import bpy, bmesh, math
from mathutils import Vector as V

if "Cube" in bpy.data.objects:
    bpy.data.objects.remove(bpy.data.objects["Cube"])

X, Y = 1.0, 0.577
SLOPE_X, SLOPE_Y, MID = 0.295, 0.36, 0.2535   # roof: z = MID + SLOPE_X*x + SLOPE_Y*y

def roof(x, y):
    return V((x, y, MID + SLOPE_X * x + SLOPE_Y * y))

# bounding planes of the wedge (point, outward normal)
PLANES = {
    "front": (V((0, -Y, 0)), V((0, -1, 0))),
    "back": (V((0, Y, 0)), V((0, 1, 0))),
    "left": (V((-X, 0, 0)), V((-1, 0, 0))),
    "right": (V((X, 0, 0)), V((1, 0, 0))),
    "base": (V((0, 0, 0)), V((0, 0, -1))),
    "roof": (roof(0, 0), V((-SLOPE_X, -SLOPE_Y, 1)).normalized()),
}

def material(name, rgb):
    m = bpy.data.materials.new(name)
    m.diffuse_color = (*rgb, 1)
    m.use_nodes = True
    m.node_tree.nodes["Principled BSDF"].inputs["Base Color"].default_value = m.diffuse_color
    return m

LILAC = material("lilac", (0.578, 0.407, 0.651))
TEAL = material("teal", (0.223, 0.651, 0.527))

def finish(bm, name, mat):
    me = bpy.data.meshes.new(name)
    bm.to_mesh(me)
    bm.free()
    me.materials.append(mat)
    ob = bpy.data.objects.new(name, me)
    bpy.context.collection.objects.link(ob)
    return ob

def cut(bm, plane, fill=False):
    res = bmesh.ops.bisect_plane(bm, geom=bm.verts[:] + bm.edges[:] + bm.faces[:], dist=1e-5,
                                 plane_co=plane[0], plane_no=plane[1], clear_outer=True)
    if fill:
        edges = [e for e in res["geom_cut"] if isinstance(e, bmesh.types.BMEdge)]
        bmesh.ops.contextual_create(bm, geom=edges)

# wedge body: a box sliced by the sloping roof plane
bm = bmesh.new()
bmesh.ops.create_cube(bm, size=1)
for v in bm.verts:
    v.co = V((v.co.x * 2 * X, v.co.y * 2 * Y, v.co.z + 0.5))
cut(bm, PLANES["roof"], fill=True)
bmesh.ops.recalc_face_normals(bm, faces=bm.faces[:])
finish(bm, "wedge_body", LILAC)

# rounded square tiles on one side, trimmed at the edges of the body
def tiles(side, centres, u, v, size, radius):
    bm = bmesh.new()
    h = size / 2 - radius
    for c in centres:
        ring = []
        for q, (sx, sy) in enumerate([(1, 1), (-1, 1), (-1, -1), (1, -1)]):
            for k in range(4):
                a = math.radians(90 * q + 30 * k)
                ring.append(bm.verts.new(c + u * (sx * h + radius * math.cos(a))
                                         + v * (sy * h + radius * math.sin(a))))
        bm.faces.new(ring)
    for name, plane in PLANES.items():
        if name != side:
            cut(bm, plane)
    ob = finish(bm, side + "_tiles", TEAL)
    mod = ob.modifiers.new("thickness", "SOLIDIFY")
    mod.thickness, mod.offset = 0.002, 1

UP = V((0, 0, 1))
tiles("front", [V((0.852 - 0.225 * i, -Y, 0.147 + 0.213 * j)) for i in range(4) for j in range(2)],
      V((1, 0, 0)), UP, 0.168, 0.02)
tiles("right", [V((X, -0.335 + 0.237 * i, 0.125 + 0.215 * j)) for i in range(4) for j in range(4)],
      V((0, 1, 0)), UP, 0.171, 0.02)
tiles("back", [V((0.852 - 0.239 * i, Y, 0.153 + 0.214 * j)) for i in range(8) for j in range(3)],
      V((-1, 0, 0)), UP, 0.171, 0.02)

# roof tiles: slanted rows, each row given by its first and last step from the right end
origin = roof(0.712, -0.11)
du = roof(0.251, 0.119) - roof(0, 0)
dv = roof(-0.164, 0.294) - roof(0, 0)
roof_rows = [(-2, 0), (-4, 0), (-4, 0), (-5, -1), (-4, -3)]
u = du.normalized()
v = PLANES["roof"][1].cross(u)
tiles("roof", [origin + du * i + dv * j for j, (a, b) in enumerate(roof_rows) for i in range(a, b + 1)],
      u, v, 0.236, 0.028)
__________________________________________________
## Task statement:
Each line of the entries above that has the word "side" is to be copied.

## Response to this exercise:
# rounded square tiles on one side, trimmed at the edges of the body
def tiles(side, centres, u, v, size, radius):
        if name != side:
    ob = finish(bm, side + "_tiles", TEAL)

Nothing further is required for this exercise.